While packing a heavy set of bed sheets in your suitcase might seem a bit extreme, some travelers do bring their own linens with them when they travel. There are several reasons why you might want to do the same or bring a travel blanket.
Allergies / Skin Sensitivity
Travelers with allergies to bleach, perfumes or soaps sometimes cannot use hotel sheets or cruise ship bed linens because the sheets and pillowcases are washed in strong detergent that induces contact dermatitis. It is far easier to bring bed linens from home, washed in the laundry detergent of your choice, than to endure a skin rash.
Cottage / Houseboat / RV Rental
While hotels and cruise ships provide bed linens, owners of vacation cottages, houseboats, and recreational vehicles usually do not. Find out whether you will need to bring your own bed linens when you make your reservation, and be sure to inquire about bed sizes. (Tip: European beds are sized differently than American beds. You may have to bring sheets that are too large and tuck excess fabric under the mattress.)
Some travelers choose flannel or jersey sheets and pillowcases because those fabrics provide extra warmth. This is especially important if you prefer not to sleep under your hotel's bedspread and blankets.
Bedbug infestations are big news, and some travelers believe that their own bed linens, because they are clean, will protect them from bedbug bites. This is not true. Your own sheets and pillowcases are guaranteed to be clean, provided you have washed them. If your hotel room has bedbugs, you will be bitten regardless of which bed linens you use.
You might want to bring your own bed linens to a hotel you have never stayed at, just in case something has gone wrong and the hotel sheets are dirty or torn. Of course, nearly all hotels and cruise lines strive to provide clean, comfortable beds, but if worrying about hotel or cruise ship bed linens will ruin your vacation, packing your own sheets and pillowcases is a good idea.
Sometimes having all the comforts of home can make a vacation even more relaxing. If you enjoy sleeping between satin sheets or have developed an addiction to Egyptian cotton bed linens, you might just get more rest if you bring your own bedding on your trip.
Alternatives to Packing Your Own Bed Linens

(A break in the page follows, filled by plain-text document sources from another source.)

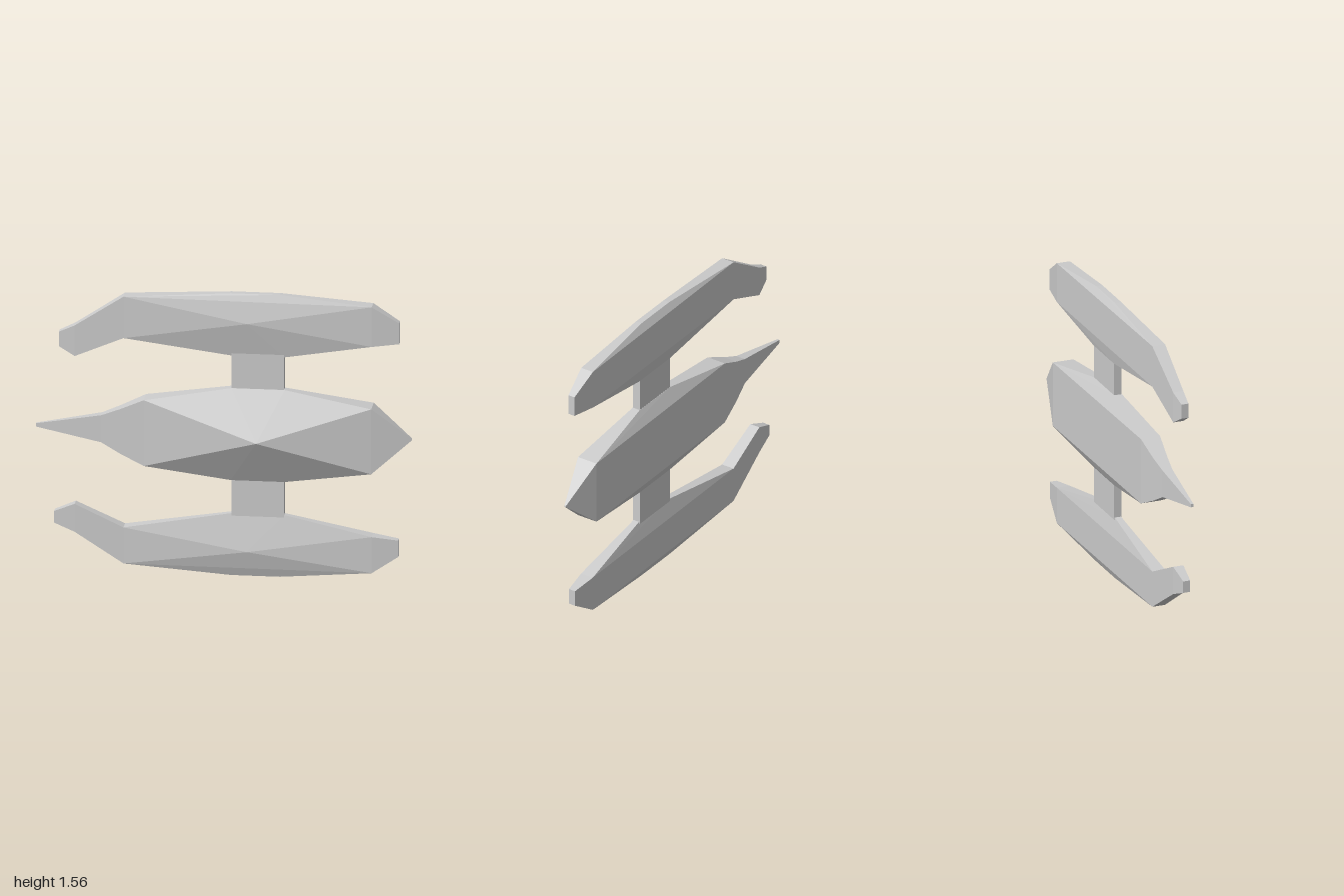
import * as THREE from 'three';
import { ConvexGeometry } from 'three/addons/geometries/ConvexGeometry.js';

const material = new THREE.MeshStandardMaterial({ color: 0xcccccc, flatShading: true });

function addMesh(group, name, geometry) {
  const mesh = new THREE.Mesh(geometry, material);
  mesh.name = name;
  group.add(mesh);
}

// Faceted pod: end sections [x, yLow, yHigh, zFront, zBack], narrow ridges
// [x0, x1, y, zFront, zBack] above and below, and a raised point on the front
function pod(ends, ridges, apex) {
  const points = [new THREE.Vector3(...apex)];
  for (const [x, y0, y1, zf, zb] of ends)
    for (const y of [y0, y1]) for (const z of [zf, zb]) points.push(new THREE.Vector3(x, y, z));
  for (const [x0, x1, y, zf, zb] of ridges)
    for (const x of [x0, x1]) for (const z of [zf, zb]) points.push(new THREE.Vector3(x, y, z));
  return new ConvexGeometry(points);
}

// Rectangular sections joined from low x to high x, closed at the outer end only
function taper(sections, capRight) {
  const rings = sections.map(([x, y0, y1, zf, zb]) => [[x, y0, zf], [x, y1, zf], [x, y1, zb], [x, y0, zb]]);
  const pos = [];
  const quad = (a, b, c, d) => pos.push(...a, ...b, ...c, ...a, ...c, ...d);
  for (let s = 0; s + 1 < rings.length; s++) {
    const a = rings[s], b = rings[s + 1];
    for (let i = 0; i < 4; i++) quad(a[i], b[i], b[(i + 1) % 4], a[(i + 1) % 4]);
  }
  if (capRight) {
    const r = rings[rings.length - 1];
    quad(r[0], r[3], r[2], r[1]);
  } else quad(...rings[0]);
  const geometry = new THREE.BufferGeometry();
  geometry.setAttribute('position', new THREE.Float32BufferAttribute(pos, 3));
  geometry.computeVertexNormals();
  return geometry;
}

// One horizontal body: pod in the middle, a taper at each end
function body(name, { left, right, ridges, apex, tail, nose }) {
  const group = new THREE.Group();
  group.name = name;
  addMesh(group, name + 'Pod', pod([left, right], ridges, apex));
  addMesh(group, name + 'Tail', taper([...tail, left], false));
  addMesh(group, name + 'Nose', taper([right, ...nose], true));
  return group;
}

export function createModel() {
  const model = new THREE.Group();
  model.name = 'model';

  // Central hull with long thin tail and pointed nose
  model.add(body('hull', {
    left: [-0.42, 0.6, 0.965, 0.005, -0.105],
    right: [0.79, 0.6, 0.96, 0.005, -0.113],
    ridges: [[0.04, 0.325, 1.04, -0.025, -0.07], [0.04, 0.325, 0.53, -0.025, -0.07]],
    apex: [0.19, 0.78, 0.113],
    tail: [[-1, 0.782, 0.8, -0.043, -0.057], [-0.65, 0.715, 0.865, -0.02, -0.075], [-0.55, 0.66, 0.905, -0.01, -0.09]],
    nose: [[1, 0.778, 0.786, -0.052, -0.062]],
  }));

  // Upper arm, tail bent down
  model.add(body('upperArm', {
    left: [-0.53, 1.3, 1.53, -0.012, -0.085],
    right: [0.79, 1.3, 1.52, -0.015, -0.09],
    ridges: [[0.04, 0.3, 1.565, -0.03, -0.065], [0.04, 0.325, 1.22, -0.03, -0.07]],
    apex: [0.13, 1.41, 0.012],
    tail: [[-0.875, 1.24, 1.32, -0.02, -0.06], [-0.79, 1.19, 1.36, -0.014, -0.072]],
    nose: [[0.935, 1.315, 1.43, -0.033, -0.072]],
  }));

  // Lower arm, tail bent up
  model.add(body('lowerArm', {
    left: [-0.53, 0.05, 0.25, -0.012, -0.085],
    right: [0.79, 0.045, 0.245, -0.015, -0.09],
    ridges: [[0.04, 0.3, 0.002, -0.03, -0.065], [0.04, 0.325, 0.345, -0.03, -0.065]],
    apex: [0.13, 0.145, 0.012],
    tail: [[-0.9, 0.26, 0.325, -0.02, -0.06], [-0.79, 0.215, 0.37, -0.014, -0.072]],
    nose: [[0.93, 0.135, 0.225, -0.033, -0.072]],
  }));

  // Flat struts joining the arms to the hull
  for (const [name, y] of [['upperStrut', 1.13], ['lowerStrut', 0.4375]]) {
    const geometry = new THREE.BoxGeometry(0.28, 0.21, 0.042);
    geometry.translate(0.182, y, -0.048);
    addMesh(model, name, geometry);
  }
  return model;
}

If you are sensitive or allergic to laundry detergents and fabric softeners, consider washing the hotel or cruise ship bed linens with detergents you can tolerate on the first day of your trip. You can pack liquid detergent in your carry-on bag as long as it is stored in three-ounce bottles. You can also pack liquid detergent in your checked baggage if you take precautions against leakage. Laundry detergent pods are a great alternative to liquid detergent and are easy to pack. Remember to put the detergent pod into the washing machine with your bed linens rather than in the pouring tray on top of the commercial washing machine.
On an ocean cruise, self-service laundry facilities are usually available. On land, consider staying at a hotel that offers self-service laundry to its guests, or look up laundromat addresses before you leave home. (Tip: Many river cruise ships do not have self-service laundry facilities on board.)
Another way to cope with bed linen issues is to buy new sheets and pillowcases at your destination. Consider this option if you are staying on another continent and do not have appropriately-sized sheets for your hotel or stateroom bed, if you do not have room in your suitcase for bed linens or if bringing bed linens from home will make your suitcase heavy enough to trigger an extra charge from your airline.
Alternatively, you can buy a silk sleep sack and pillowcase. They will effectively protect you from contact with hotel sheets. Sleep sacks pack small and weigh next to nothing, so they are a good alternative for travelers who must deal with luggage restrictions.
Hostels, the Bed Linens Exception
If you enjoy staying at youth hostels, be prepared to use their bed linens regardless of your preferences. Because the bedbug crisis has intensified in recent years, the majority of youth hostels do not allow guests to use their own sleep sacks, sleeping bags or bed sheets. If you are unable to sleep between any sheets but your own, skip the hostel and stay at a hotel or bed and breakfast inn.